Measure of Human Rights Is in Actions, Not Words

Article excerpt

Dec. 10 will mark the 50th anniversary of the Universal Declaration of Human Rights proclaimed by the General Assembly of the United Nations in response to the atrocities of the Second World War.

The document represented a high achievement and offered great promise. The declaration sets down the human rights considered fundamental to the dignity and development of every human being. These range from economic rights, such as the right to work and the right to an adequate standard of living, to political rights, such as freedom of opinion, expression and association. They include civil rights, such as equality before the taw, and social or cultural rights, such as the right to education and to participate in the cultural life of the community.

In effect, the nations' leaders promised one another to work toward a world without cruelty and injustice; a world without hunger and ignorance; a world of justice and reconciliation.

Much has been achieved in the last half century. Struggles against colonialism and apartheid have changed the map of the world. Mass movements against race and gender discrimination have transformed societies. The principles enshrined in the declaration have become a rallying cry for activists and ordinary people worldwide.

Unfortunately, for many mom millions the declaration remains little more than platitudes. It is, at best, an unfulfilled promise for the 1.3 billion people who struggle to survive on less than one dollar a day; for the 35,000 children who die of malnutrition and preventable diseases every day; for the billion adults who cannot read or write; for jailed prisoners of conscience; for murdered catechists; for torture victims; for inmates lingering on death rows.

Vatican statements have long focused on the essential importance of human dignity. Religious orders have been exemplary in advocating human rights throughout the world. Differences between the Vatican and the United Nations on abortion and population issues have the fact that for 50 years the Vatican and the United Nations have largely advanced the same social and economic agendas.

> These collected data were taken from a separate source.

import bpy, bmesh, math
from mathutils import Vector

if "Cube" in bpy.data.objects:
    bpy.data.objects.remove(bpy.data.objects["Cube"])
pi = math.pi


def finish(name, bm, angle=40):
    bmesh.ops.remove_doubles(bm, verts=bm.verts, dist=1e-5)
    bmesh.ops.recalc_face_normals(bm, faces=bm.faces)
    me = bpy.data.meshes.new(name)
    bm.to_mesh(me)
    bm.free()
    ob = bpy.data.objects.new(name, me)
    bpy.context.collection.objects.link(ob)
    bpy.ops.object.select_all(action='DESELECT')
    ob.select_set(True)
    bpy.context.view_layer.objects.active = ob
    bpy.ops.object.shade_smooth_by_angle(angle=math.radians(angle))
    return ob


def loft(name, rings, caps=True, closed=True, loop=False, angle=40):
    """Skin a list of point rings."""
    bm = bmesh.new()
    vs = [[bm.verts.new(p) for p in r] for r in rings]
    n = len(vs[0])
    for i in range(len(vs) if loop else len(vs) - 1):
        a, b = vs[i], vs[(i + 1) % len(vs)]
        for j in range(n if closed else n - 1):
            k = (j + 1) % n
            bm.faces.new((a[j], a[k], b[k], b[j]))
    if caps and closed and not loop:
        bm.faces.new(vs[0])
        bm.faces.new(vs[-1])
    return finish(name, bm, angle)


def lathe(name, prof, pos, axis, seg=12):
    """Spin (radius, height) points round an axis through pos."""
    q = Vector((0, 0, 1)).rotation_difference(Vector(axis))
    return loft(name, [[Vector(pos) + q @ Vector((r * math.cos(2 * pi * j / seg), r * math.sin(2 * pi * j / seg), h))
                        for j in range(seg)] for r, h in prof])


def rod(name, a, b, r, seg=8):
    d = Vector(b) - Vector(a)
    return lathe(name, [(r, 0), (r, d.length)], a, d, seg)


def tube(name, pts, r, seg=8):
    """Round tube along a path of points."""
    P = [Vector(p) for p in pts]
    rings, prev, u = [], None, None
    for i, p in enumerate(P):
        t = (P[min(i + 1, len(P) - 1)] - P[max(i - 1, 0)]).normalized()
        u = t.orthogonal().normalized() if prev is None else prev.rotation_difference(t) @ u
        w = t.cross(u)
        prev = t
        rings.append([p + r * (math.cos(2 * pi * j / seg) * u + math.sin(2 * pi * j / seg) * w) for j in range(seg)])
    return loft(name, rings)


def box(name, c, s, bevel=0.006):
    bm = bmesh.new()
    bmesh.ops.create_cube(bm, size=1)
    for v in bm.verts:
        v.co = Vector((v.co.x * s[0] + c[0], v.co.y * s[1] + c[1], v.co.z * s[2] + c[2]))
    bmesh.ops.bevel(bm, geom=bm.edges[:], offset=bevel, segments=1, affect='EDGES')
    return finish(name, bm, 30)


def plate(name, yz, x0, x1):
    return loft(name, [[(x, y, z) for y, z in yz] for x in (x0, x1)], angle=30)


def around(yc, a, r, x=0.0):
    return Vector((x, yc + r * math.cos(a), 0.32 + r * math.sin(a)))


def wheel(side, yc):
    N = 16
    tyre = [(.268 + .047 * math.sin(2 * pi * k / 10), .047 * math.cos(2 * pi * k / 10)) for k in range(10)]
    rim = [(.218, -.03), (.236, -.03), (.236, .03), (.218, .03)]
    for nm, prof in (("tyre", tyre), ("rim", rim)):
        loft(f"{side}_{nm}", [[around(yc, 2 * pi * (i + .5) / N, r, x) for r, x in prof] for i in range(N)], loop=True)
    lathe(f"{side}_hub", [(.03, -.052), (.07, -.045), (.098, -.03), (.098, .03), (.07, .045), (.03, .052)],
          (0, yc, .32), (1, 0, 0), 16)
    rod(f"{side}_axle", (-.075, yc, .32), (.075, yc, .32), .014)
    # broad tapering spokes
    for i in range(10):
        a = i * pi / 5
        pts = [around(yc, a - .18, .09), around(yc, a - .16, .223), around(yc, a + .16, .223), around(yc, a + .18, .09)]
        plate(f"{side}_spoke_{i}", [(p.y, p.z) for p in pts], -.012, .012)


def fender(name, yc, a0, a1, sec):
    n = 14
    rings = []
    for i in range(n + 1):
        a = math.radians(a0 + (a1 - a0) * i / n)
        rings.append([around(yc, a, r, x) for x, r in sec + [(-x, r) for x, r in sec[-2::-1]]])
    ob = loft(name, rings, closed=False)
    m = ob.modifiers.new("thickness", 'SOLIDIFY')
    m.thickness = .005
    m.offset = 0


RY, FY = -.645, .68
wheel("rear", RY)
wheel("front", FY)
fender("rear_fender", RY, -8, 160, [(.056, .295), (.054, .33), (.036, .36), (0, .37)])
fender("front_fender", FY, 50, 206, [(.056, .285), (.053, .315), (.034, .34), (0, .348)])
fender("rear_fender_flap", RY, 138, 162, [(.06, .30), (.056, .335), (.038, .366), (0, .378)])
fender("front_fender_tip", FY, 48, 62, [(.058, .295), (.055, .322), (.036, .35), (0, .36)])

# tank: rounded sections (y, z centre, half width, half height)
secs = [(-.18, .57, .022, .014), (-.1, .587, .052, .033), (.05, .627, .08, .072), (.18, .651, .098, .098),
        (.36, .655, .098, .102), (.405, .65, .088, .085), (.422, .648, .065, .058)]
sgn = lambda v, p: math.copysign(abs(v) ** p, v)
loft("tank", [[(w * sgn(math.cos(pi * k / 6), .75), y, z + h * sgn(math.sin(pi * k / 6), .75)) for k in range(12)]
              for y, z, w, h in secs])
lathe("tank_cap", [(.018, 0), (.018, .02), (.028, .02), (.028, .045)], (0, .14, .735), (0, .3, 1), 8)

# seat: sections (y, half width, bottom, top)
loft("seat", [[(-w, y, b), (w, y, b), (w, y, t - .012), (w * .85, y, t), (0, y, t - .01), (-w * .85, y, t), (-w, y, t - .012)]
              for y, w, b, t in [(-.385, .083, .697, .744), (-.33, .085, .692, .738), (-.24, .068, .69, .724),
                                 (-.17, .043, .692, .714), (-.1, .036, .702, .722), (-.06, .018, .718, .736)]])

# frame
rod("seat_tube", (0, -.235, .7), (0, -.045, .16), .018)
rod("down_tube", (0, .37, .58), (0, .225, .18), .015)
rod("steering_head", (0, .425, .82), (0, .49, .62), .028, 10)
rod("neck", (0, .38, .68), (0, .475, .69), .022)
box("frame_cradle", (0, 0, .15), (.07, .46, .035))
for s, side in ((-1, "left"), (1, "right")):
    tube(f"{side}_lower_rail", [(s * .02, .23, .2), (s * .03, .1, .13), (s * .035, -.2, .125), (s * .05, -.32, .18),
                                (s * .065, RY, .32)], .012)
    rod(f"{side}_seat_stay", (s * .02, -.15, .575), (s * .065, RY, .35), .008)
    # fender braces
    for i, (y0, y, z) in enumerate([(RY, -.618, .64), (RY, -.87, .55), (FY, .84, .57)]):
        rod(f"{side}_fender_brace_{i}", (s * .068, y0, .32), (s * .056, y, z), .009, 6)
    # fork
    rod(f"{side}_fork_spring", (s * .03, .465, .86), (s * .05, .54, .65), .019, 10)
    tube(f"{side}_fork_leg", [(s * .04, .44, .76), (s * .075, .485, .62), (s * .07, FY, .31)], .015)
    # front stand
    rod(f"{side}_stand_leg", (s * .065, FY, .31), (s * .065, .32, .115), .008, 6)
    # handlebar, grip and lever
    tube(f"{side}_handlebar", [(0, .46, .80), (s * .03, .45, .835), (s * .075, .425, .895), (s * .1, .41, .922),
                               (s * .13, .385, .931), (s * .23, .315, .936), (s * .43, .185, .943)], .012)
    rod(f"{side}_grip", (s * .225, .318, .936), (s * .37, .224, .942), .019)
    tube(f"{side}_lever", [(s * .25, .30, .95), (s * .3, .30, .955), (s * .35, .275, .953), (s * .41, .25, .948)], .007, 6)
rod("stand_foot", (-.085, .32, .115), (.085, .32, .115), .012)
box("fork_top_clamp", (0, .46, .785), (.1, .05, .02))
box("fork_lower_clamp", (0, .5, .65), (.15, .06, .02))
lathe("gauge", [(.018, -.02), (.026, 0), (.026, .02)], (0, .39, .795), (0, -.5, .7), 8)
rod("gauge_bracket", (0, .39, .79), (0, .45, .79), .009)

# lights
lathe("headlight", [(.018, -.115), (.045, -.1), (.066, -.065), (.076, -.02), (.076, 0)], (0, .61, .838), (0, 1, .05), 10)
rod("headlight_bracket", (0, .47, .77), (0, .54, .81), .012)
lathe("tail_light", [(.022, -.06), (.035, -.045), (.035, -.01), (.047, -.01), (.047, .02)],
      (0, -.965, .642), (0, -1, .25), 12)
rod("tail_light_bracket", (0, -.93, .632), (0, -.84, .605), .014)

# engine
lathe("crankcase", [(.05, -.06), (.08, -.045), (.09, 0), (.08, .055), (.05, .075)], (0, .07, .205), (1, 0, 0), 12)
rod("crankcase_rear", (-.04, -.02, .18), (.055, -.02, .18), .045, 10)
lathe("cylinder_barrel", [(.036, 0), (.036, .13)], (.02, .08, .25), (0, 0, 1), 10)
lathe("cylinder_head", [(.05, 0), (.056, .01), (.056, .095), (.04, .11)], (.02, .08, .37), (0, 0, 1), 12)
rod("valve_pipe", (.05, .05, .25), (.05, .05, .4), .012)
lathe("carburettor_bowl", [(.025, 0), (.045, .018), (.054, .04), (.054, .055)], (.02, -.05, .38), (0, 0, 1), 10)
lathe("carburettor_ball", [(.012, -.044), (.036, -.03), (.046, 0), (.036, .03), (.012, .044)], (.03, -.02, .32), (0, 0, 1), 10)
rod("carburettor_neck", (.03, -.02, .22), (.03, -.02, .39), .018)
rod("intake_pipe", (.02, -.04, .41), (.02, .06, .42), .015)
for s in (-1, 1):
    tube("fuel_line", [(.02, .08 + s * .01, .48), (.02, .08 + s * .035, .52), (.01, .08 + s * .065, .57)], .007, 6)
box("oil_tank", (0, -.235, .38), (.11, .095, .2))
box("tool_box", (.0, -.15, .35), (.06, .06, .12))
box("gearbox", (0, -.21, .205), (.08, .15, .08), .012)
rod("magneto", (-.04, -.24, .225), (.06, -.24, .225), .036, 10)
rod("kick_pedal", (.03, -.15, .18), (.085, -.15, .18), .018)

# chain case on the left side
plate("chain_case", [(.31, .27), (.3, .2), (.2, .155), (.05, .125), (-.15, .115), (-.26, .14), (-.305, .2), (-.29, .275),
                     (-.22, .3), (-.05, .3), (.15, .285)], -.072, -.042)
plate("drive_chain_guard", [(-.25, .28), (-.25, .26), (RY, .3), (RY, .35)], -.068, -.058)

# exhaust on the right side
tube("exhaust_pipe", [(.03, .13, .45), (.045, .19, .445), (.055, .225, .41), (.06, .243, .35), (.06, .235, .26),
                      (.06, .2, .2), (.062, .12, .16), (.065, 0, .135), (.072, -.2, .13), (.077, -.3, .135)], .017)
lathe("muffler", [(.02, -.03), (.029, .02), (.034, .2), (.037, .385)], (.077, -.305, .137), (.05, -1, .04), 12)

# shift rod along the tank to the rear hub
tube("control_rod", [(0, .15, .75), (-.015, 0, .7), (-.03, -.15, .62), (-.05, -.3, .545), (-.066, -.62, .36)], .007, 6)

Ambassadors from the Holy See were present at the adoption of the universal declaration. The Vatican has repeatedly affirmed its support for the subordinate agencies of the United Nations, such as the World Health Organization, UNICEF, UNESCO and the several entities related to refugees. …